*Your task:* Tally the lines in the material below that hold the string "prism" and report the tally alone.

┄┄┄┄┄┄

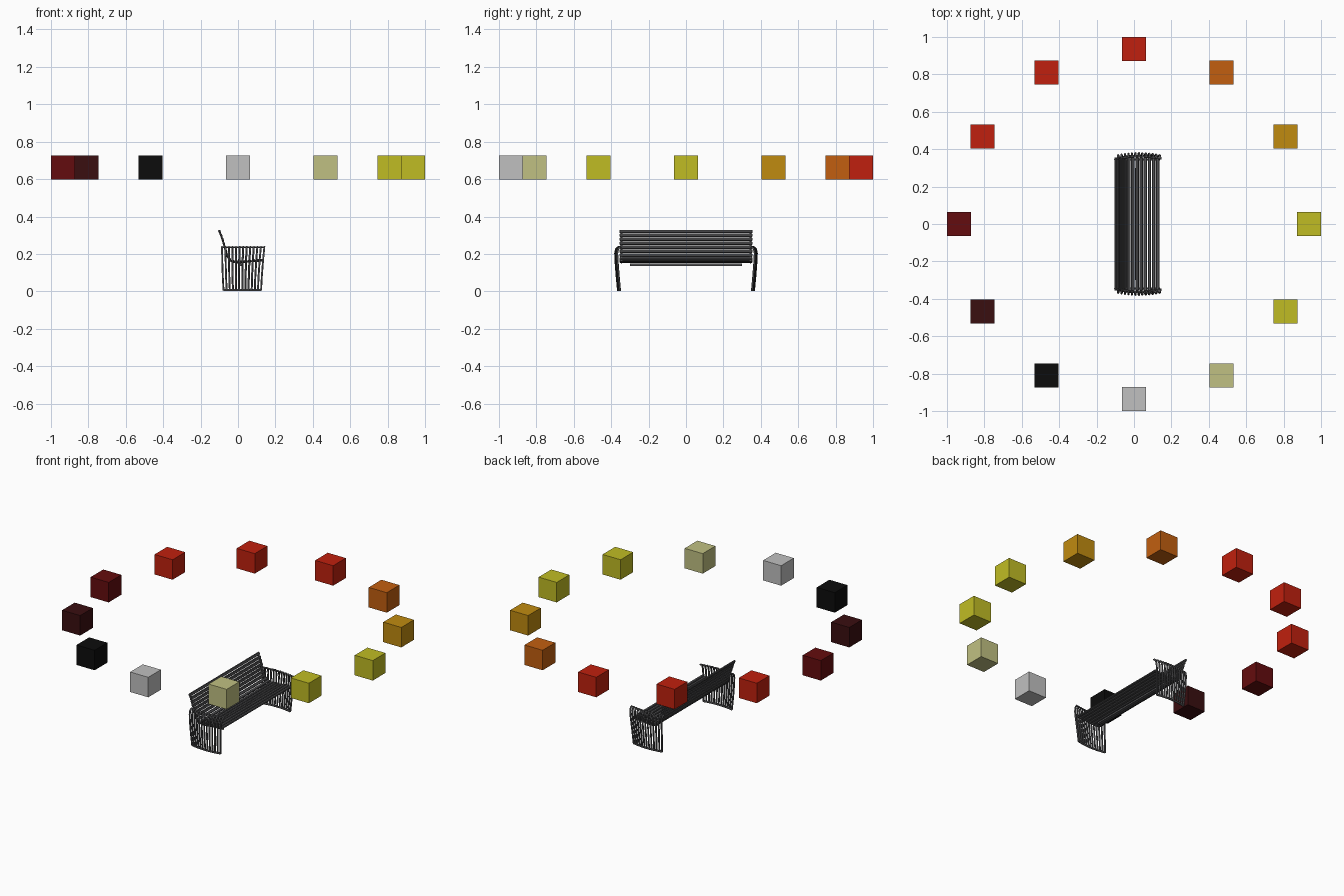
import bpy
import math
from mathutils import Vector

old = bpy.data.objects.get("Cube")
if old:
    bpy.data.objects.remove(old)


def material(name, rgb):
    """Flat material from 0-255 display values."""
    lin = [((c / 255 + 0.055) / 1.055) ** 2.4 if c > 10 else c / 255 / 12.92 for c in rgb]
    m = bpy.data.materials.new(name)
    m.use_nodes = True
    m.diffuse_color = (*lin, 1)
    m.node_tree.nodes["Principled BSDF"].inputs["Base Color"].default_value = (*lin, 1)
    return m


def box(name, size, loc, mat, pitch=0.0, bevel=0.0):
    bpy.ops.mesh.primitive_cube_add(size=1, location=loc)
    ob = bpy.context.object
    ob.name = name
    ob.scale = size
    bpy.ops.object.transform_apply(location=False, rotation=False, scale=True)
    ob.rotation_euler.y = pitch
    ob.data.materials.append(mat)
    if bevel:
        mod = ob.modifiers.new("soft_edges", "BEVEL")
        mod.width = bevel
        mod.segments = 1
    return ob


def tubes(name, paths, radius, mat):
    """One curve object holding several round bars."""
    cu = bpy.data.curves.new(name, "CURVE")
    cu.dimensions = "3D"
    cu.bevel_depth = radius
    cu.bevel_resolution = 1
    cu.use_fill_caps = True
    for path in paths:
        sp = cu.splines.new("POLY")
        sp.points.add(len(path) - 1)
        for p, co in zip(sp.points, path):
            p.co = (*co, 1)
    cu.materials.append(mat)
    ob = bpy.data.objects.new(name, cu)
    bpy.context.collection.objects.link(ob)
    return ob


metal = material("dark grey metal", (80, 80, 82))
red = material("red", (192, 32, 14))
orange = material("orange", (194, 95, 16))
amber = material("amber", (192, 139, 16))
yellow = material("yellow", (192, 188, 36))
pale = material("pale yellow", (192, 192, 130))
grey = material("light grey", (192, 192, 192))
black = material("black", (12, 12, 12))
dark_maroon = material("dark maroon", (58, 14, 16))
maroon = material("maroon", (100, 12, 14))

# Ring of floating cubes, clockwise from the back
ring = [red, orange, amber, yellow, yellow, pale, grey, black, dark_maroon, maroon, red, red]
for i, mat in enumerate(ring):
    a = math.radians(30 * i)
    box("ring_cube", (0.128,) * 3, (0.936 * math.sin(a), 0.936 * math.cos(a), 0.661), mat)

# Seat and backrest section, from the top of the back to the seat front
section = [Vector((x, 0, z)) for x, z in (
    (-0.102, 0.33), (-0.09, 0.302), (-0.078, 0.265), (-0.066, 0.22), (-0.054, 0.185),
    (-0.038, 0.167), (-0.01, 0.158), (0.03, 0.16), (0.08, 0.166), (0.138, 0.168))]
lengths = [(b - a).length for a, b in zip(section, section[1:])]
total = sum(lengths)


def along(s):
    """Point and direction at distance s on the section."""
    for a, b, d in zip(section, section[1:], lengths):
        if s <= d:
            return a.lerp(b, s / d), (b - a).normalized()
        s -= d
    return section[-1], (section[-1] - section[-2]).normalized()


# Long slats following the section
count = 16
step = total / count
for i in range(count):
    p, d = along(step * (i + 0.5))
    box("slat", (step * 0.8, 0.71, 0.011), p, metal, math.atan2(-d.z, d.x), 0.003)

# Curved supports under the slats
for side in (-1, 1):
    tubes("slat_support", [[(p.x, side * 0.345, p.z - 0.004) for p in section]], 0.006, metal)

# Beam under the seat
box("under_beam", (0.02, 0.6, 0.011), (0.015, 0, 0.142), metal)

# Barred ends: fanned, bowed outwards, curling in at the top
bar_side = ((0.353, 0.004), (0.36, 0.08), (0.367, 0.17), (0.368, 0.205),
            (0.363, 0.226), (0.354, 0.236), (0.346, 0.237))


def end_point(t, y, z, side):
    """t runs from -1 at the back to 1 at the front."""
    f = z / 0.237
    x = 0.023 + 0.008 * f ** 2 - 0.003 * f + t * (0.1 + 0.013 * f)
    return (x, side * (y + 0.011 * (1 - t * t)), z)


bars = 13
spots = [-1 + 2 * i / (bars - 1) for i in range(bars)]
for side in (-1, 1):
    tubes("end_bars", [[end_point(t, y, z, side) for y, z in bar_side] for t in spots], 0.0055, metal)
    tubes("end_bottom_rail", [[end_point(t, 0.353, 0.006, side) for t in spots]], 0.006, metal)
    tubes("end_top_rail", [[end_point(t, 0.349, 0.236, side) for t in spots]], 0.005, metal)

┄┄┄┄┄┄

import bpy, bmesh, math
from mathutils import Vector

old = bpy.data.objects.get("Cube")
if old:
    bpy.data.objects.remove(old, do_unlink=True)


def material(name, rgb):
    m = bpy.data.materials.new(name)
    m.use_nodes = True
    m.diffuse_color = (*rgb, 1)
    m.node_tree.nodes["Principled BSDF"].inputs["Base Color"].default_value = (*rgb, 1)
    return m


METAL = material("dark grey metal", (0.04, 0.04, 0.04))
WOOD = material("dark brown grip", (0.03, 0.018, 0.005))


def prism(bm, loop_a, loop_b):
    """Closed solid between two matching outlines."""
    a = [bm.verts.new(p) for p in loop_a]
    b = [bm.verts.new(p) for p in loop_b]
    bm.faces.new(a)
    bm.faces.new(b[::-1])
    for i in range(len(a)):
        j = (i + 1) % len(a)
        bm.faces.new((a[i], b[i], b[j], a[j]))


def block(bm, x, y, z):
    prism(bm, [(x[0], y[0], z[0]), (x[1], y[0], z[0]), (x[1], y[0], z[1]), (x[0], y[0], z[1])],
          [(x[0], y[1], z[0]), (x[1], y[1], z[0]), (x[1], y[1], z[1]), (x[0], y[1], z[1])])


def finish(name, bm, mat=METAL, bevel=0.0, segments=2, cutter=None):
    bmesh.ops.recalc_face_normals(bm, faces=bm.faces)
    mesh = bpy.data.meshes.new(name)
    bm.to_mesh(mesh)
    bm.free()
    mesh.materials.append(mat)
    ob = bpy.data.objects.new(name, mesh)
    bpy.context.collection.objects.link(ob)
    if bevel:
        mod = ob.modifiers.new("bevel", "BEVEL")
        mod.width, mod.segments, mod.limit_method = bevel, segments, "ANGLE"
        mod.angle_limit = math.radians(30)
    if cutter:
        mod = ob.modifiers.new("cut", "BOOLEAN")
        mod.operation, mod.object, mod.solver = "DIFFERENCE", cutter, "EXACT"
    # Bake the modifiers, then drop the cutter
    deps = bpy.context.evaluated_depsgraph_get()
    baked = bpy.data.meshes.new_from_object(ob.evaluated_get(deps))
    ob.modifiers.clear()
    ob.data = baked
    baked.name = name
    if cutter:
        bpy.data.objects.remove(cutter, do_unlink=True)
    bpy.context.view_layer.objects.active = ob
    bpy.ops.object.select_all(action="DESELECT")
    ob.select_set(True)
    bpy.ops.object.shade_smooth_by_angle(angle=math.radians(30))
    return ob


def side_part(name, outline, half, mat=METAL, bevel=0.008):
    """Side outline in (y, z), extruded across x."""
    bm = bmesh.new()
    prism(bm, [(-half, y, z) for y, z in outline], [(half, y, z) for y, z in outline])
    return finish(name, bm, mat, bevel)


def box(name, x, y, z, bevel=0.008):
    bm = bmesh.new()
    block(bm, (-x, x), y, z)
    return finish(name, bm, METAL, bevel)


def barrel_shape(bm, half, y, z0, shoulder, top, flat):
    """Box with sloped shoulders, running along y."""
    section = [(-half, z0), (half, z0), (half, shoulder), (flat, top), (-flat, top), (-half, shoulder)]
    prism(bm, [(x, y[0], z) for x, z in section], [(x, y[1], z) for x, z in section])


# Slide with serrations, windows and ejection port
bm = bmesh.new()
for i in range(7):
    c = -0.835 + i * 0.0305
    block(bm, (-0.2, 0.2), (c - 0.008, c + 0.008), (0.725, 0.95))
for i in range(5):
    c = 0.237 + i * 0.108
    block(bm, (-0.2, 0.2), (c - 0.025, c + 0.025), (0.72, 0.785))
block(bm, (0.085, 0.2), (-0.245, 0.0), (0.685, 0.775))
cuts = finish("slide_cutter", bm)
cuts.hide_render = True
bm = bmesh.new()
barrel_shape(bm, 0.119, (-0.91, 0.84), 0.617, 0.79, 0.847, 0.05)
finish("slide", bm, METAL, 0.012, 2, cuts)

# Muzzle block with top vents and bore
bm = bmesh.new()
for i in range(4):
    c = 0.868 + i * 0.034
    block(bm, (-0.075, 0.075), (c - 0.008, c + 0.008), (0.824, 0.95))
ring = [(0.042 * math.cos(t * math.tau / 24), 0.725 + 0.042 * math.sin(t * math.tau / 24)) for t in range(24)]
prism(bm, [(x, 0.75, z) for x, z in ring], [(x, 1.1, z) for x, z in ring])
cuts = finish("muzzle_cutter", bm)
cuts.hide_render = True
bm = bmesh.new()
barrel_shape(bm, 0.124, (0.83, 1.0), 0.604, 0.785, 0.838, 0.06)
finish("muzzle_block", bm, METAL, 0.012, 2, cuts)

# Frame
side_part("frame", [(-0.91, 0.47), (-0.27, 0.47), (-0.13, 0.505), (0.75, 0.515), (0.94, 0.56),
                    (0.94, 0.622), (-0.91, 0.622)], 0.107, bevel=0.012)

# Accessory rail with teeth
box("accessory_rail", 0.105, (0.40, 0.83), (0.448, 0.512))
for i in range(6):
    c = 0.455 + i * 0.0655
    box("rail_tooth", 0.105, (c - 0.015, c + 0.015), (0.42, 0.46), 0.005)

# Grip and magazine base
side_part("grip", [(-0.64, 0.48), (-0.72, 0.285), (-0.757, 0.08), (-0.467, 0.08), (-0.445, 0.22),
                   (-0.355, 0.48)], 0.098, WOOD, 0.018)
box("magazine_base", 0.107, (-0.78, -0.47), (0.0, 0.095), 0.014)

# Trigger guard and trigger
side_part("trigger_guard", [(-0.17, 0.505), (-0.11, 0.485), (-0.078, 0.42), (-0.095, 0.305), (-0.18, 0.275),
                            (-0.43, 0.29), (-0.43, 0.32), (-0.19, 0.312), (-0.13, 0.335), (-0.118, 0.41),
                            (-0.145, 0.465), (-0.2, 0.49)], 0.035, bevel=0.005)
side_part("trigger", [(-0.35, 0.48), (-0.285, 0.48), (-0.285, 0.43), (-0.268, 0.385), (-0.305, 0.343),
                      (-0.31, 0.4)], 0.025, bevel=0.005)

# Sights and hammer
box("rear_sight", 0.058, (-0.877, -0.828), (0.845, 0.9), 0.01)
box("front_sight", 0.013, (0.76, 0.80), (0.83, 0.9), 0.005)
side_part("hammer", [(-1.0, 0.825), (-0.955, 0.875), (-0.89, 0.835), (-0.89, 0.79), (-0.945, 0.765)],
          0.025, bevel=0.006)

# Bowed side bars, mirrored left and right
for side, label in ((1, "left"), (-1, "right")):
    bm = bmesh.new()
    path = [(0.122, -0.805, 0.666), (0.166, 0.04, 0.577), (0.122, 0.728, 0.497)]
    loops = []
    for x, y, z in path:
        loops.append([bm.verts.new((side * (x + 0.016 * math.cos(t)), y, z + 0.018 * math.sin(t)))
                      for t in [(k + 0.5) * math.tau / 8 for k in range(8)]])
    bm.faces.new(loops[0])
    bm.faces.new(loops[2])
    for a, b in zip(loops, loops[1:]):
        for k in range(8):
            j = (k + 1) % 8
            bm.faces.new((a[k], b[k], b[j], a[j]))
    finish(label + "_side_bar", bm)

┄┄┄┄┄┄

*Task response:* 5